United States District Court, E.D. Pennsylvania
WENDY BEETLESTONE, District Judge.
Defendant Aaron's, Inc. moves to dismiss Count I of the Complaint, which asserts a claim under the Fair Credit Extension Uniformity Act, 73 Pa. Cons. Stat. § 2270.4 ("FCEUA"), on the ground that it fails to allege that Plaintiffs suffered any ascertainable loss as the result of the allegedly unlawful conduct. Plaintiffs assert that they may sue for a violation of FCEUA regardless whether they themselves suffered ascertainable loss. Because it is a required element of such a claim that the unlawful conduct have caused the plaintiff ascertainable loss, the motion will be granted.

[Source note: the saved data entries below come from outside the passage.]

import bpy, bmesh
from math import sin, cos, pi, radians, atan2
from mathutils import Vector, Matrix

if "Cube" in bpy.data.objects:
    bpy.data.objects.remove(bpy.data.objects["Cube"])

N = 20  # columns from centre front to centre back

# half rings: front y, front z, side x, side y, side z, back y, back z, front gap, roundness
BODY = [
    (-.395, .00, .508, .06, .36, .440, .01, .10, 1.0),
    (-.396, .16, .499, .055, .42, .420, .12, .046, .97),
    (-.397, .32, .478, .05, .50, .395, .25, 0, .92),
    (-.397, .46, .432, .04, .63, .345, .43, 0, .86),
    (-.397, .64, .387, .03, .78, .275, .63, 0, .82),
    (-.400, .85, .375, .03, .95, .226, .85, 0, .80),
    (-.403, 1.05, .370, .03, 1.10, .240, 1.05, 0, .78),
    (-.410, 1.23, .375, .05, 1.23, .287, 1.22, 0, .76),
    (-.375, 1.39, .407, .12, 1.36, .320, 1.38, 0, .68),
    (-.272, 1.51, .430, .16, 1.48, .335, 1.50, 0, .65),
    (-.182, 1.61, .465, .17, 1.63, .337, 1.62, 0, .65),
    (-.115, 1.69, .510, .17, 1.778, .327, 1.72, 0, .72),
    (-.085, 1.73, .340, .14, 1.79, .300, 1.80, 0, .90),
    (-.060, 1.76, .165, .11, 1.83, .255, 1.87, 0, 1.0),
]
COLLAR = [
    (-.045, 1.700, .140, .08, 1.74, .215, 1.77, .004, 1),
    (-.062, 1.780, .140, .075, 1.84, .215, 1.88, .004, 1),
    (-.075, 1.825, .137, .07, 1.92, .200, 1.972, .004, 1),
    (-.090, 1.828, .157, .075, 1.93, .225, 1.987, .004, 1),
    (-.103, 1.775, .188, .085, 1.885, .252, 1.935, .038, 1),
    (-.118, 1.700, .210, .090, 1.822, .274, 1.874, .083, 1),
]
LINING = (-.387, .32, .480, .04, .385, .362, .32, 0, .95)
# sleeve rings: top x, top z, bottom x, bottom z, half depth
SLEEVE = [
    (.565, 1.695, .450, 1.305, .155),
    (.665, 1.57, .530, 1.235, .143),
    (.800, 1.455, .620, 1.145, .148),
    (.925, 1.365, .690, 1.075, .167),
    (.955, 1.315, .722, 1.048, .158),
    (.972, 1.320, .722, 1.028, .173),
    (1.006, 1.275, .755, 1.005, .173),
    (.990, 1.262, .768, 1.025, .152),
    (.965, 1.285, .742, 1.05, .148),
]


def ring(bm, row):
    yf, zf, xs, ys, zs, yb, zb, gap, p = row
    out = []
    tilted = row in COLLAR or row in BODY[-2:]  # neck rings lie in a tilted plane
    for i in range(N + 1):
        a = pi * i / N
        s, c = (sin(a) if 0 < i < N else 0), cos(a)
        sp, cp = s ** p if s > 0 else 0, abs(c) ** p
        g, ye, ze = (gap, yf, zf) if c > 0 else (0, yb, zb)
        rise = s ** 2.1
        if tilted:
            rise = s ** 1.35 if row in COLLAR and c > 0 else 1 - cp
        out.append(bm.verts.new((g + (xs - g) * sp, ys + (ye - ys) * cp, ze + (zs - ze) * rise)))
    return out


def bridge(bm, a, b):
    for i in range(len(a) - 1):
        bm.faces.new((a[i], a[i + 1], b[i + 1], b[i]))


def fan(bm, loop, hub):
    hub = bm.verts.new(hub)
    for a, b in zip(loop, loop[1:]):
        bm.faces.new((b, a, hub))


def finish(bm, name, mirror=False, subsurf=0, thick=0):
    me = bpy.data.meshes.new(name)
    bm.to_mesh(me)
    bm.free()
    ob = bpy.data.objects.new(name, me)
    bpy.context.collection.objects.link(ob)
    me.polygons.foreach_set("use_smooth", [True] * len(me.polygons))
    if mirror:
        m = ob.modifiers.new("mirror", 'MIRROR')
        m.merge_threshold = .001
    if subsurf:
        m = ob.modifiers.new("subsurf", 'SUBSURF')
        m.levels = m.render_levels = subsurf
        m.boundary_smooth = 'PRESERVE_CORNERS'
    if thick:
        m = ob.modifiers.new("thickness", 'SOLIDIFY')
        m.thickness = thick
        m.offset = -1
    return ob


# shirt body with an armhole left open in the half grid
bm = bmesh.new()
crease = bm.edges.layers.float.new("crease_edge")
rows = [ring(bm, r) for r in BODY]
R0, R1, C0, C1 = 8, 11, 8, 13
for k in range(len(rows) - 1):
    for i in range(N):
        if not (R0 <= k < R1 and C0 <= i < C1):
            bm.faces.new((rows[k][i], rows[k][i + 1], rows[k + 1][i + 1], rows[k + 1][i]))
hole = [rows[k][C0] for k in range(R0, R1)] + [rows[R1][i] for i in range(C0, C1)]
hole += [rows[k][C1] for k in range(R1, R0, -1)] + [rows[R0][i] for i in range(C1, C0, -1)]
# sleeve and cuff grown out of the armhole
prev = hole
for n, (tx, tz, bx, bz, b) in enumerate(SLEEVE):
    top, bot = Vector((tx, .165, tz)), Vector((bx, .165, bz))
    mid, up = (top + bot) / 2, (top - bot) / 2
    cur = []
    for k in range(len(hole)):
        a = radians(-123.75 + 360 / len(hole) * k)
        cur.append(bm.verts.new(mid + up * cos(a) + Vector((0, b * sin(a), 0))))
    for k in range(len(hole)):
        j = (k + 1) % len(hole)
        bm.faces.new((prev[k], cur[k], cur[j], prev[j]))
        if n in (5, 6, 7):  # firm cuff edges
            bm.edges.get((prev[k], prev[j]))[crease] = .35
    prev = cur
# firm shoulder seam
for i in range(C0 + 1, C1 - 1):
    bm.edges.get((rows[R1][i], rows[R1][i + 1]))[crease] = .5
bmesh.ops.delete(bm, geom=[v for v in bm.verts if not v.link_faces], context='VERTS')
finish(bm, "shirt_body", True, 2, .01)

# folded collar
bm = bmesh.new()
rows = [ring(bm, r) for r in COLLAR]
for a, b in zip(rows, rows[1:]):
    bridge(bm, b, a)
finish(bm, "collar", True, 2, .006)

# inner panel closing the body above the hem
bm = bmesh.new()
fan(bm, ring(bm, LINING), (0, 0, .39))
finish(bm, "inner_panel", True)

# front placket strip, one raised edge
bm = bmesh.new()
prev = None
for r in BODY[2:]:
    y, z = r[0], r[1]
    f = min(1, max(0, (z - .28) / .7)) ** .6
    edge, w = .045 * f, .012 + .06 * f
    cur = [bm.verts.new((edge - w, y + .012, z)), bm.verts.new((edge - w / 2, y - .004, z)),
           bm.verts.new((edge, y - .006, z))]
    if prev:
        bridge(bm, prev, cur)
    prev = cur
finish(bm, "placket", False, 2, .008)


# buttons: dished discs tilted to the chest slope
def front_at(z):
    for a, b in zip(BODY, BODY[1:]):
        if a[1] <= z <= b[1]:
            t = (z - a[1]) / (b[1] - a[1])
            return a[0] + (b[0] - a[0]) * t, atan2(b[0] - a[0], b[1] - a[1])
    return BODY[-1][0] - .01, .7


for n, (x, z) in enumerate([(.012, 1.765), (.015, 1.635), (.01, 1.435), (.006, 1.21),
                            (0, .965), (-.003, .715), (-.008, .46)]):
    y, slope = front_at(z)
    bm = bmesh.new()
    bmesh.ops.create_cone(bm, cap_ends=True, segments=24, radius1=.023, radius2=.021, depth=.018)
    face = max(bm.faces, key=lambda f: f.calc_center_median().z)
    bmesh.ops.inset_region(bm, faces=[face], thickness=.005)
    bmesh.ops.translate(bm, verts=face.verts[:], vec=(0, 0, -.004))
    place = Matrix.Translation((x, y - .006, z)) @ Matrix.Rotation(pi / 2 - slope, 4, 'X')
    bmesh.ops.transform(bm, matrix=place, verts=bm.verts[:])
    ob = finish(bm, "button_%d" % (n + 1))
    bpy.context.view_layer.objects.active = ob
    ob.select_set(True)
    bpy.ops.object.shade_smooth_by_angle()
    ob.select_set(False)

Plaintiffs allege that Aaron's engaged in debt collection practices against them that are unlawful under FCEUA. The FCEUA outlaws certain debt collection practices, id., but it does not itself set forth a private right of action for such violations. Instead, it provides: "If a debt collector or creditor engages in an unfair or deceptive debt collection act or practice under this act, it shall constitute a violation of... the Unfair Trade Practices and Consumer Protection Law." (the "UTPCPL"). Id. § 2270.5. The UTPCPL provides a private right of action:

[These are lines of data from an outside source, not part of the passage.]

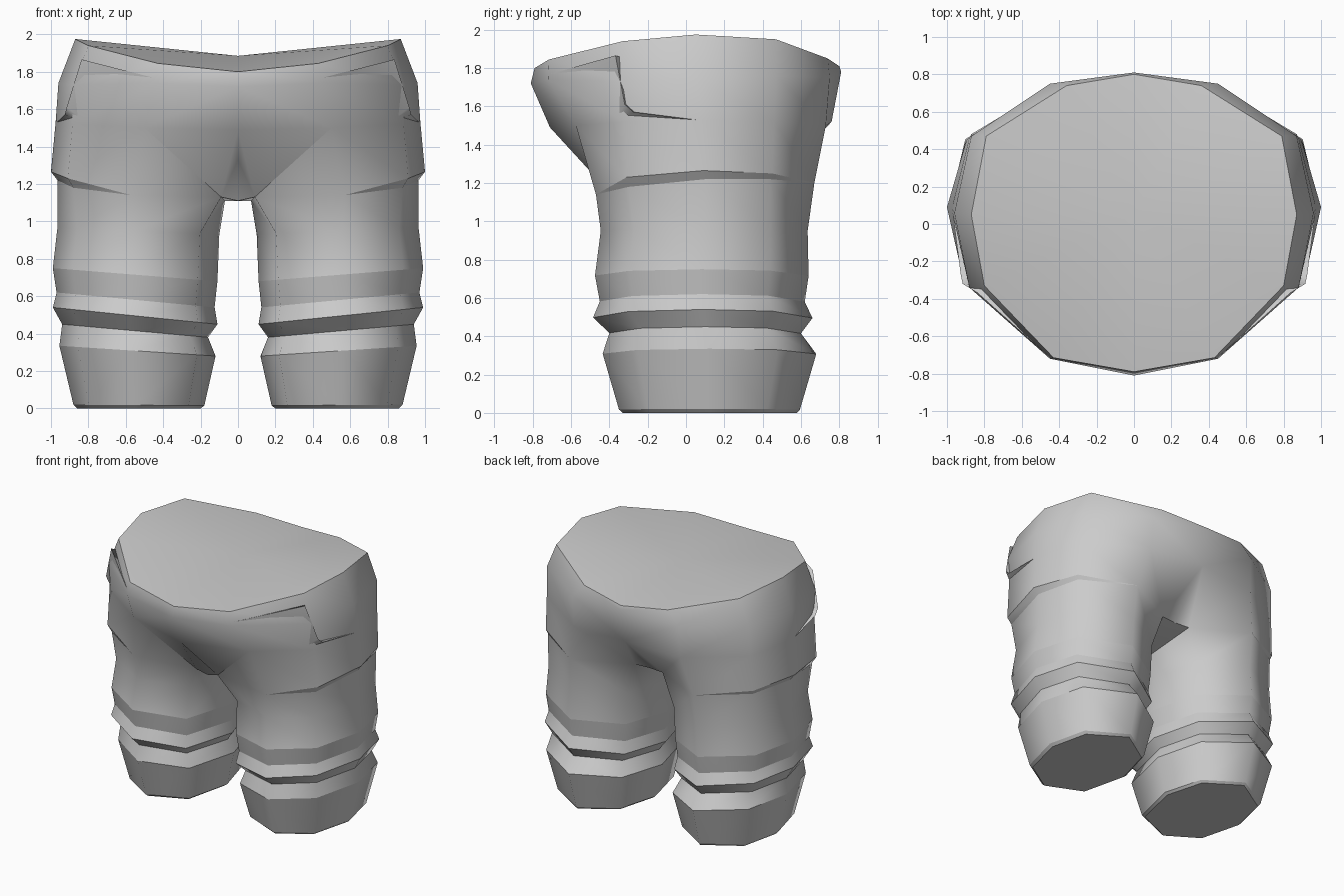
import bpy, bmesh
from mathutils import Vector
from mathutils.bvhtree import BVHTree

if "Cube" in bpy.data.objects:
    bpy.data.objects.remove(bpy.data.objects["Cube"])

cloth = bpy.data.materials.new("grey_cloth")
cloth.diffuse_color = (0.6, 0.6, 0.6, 1)
cloth.use_nodes = True
cloth.node_tree.nodes["Principled BSDF"].inputs["Base Color"].default_value = cloth.diffuse_color


def finish(bm, name):
    """Turn half of a part into a mirrored object."""
    me = bpy.data.meshes.new(name)
    for f in bm.faces:
        f.smooth = True
    bm.to_mesh(me)
    me.materials.append(cloth)
    ob = bpy.data.objects.new(name, me)
    bpy.context.collection.objects.link(ob)
    mod = ob.modifiers.new("mirror", 'MIRROR')
    mod.use_clip = True
    mod.merge_threshold = 0.0005
    return ob


bm = bmesh.new()


def verts(points):
    return [bm.verts.new(p) for p in points]


def face(*vs):
    vs = list(dict.fromkeys(vs))
    if len(vs) > 2:
        bm.faces.new(vs)


def bridge(a, b, closed=False):
    n = len(a)
    for i in range(n if closed else n - 1):
        j = (i + 1) % n
        face(a[i], b[i], b[j], a[j])


def sharpen(vs, closed=False):
    for i in range(len(vs) if closed else len(vs) - 1):
        e = bm.edges.get((vs[i], vs[(i + 1) % len(vs)]))
        if e:
            e.smooth = False


# Hips: half rings from front centre round the side to back centre
rim = verts([(0, -.79, 1.80), (.43, -.715, 1.845), (.80, -.33, 1.94),
             (.87, .05, 1.975), (.79, .47, 1.95), (.36, .74, 1.85), (0, .80, 1.81)])
waist = verts([(0, -.81, 1.72), (.45, -.72, 1.74), (.88, -.34, 1.73),
               (.96, .06, 1.74), (.87, .47, 1.76), (.45, .75, 1.75), (0, .81, 1.78)])
hip = verts([(0, -.71, 1.49), (.5, -.575, 1.5), (.885, -.32, 1.52),
             (.975, .08, 1.53), (.88, .46, 1.52), (.46, .73, 1.5), (0, .76, 1.52)])
bridge(rim, waist)
bridge(waist, hip)

# Closed waist opening
centre = bm.verts.new((0, .05, 1.885))
for a, b in zip(rim, rim[1:]):
    face(a, b, centre)

# Thigh top ring, with a cloth fold hanging over its outer side
thigh = verts([(.09, -.38, 1.13), (.57, -.47, 1.14), (.88, -.3, 1.18), (.965, .1, 1.22),
               (.885, .44, 1.22), (.53, .67, 1.2), (.12, .46, 1.19), (.07, .1, 1.11)])
fold = [thigh[1]] + verts([(.91, -.31, 1.23), (1.0, .09, 1.265), (.895, .45, 1.25)]) + [thigh[5]]
bridge(hip[1:6], fold)
bridge(fold, thigh[1:6])

# Belly, seat and crotch
belly, cf, cm, cb = verts([(0, -.53, 1.33), (0, -.38, 1.11), (0, .1, 1.11), (0, .45, 1.19)])
face(hip[1], thigh[0], thigh[1])
face(hip[0], thigh[0], hip[1])
face(hip[0], belly, thigh[0])
face(belly, cf, thigh[0])
face(hip[5], thigh[5], thigh[6])
face(hip[6], hip[5], thigh[6])
face(hip[6], thigh[6], cb)
face(cf, cm, thigh[7], thigh[0])
face(cm, cb, thigh[6], thigh[7])

# Leg rings: inner x, outer x, front y, back y, inner z, outer z
SHAPE = [(.12, .13), (.53, 0), (.88, .16), (1, .5), (.9, .82), (.5, 1), (.12, .82), (0, .5)]
LEG = [(.10, .965, -.445, .635, .93, .97),
       (.11, .99, -.475, .64, .68, .75),
       (.125, .97, -.45, .62, .54, .62),
       (.11, .99, -.485, .66, .45, .54),
       (.16, .94, -.40, .60, .38, .45),
       (.12, .955, -.435, .68, .28, .335),
       (.18, .88, -.35, .595, .015, .02),
       (.20, .86, -.33, .58, 0, 0)]
last = thigh
for k, (xi, xo, yf, yb, zi, zo) in enumerate(LEG):
    ring = verts([(xi + (xo - xi) * u, yf + (yb - yf) * v, zi + (zo - zi) * u) for u, v in SHAPE])
    bridge(last, ring, True)
    if k > 0:
        sharpen(ring, True)
    last = ring
face(*last)

# Hard creases at the rim, fold and groin
sharpen(rim)
sharpen(fold)
sharpen(thigh[1:6])
sharpen([hip[1], thigh[0], cf])
sharpen([thigh[0], thigh[7], thigh[6], cb])
bmesh.ops.recalc_face_normals(bm, faces=bm.faces)
tree = BVHTree.FromBMesh(bm)
finish(bm, "trousers")
bm.free()

# Pocket flaps: a raised edge that sinks back into the cloth
bm = bmesh.new()
PATH = [(.46, -.71, 1.77, 0), (.82, -.35, 1.86, .03), (.87, -.31, 1.61, .03),
        (.90, -.27, 1.57, .03), (.97, .05, 1.53, 0)]
low, top = [], []
for x, y, z, t in PATH:
    p, n, _, _ = tree.find_nearest(Vector((x, y, z)))
    low.append(bm.verts.new(p - n * .01))
    top.append(bm.verts.new(p + n * t))
p, n, _, _ = tree.find_nearest(Vector((.8, -.42, 1.5)))
root = bm.verts.new(p - n * .005)
for i in range(len(PATH) - 1):
    face(low[i], low[i + 1], top[i + 1], top[i])
    face(top[i], top[i + 1], root)
sharpen(top)
bmesh.ops.recalc_face_normals(bm, faces=bm.faces)
if sum((f.normal.dot(Vector((1, -1, 0))) * f.calc_area() for f in bm.faces)) < 0:
    bmesh.ops.reverse_faces(bm, faces=bm.faces)
finish(bm, "pocket_flaps")
bm.free()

Any person who purchases or leases goods or services primarily for personal, family or household purposes and thereby suffers any ascertainable loss of money or property, real or personal, as a result of the use or employment by any person of a method, act or practice declared unlawful by section 3 of this act, may bring a private action to recover actual damages or one hundred dollars ($100), whichever is greater....
Id. § 201-9.2(a) (footnotes omitted).
In Weinberg v. Sun Co., Inc., the Pennsylvania Supreme Court considered whether a plaintiff could bring a false advertising claim under the UPTCPL without showing that he had been deceived by the advertisement and had suffered resulting "ascertainable loss." 777 A.2d 442, 444-46 (Pa. 2001). The Court found nothing in the UTPCPL or its legislative history that "suggests the legislature ever intended statutory language directed against consumer fraud to do away with the traditional common law elements of reliance and causation." Id. at 446. Accordingly, the court held that "[t]he statute clearly requires, in a private action that a plaintiff suffer an ascertainable loss as a result of the defendant's prohibited action." Id.
Plaintiff seeks to limit Weinberg to false advertising, but the reasoning underlying it remains applicable here. To state a claim under the UTPCPL, a plaintiff must allege that he suffered an ascertainable loss as a result of the allegedly unlawful act complained of. DiLucido v. Terminex Int'l, Inc., 676 A.2d 1237, 1241 (Pa.Super. Ct. 1996) ("Certainly, the use of the phrase as a result of' [in Section 201-9.2] indicates the intent of the Legislature to require a causal connection between the unlawful practice and a plaintiff's loss."). For this reason, courts have applied Weinberg to require proof of causation and loss for unfair or deceptive acts claims. Kaymark v. Bank of America, N.A., 11 F.Supp. 3d 496, 507 (2014); Benner v. Bank of America, N.A., 917 F.Supp.2d 338, 359-60 (E.D. Pa. 2013); Williams v. Empire Funding Corp., 227 F.R.D. 362, 371 (E.D. Pa. 2005).
Aaron's, Inc.'s Motion will be granted, and Count I will be dismissed without prejudice. Plaintiffs may amend their Complaint if they are able to allege that they suffered an ascertainable ...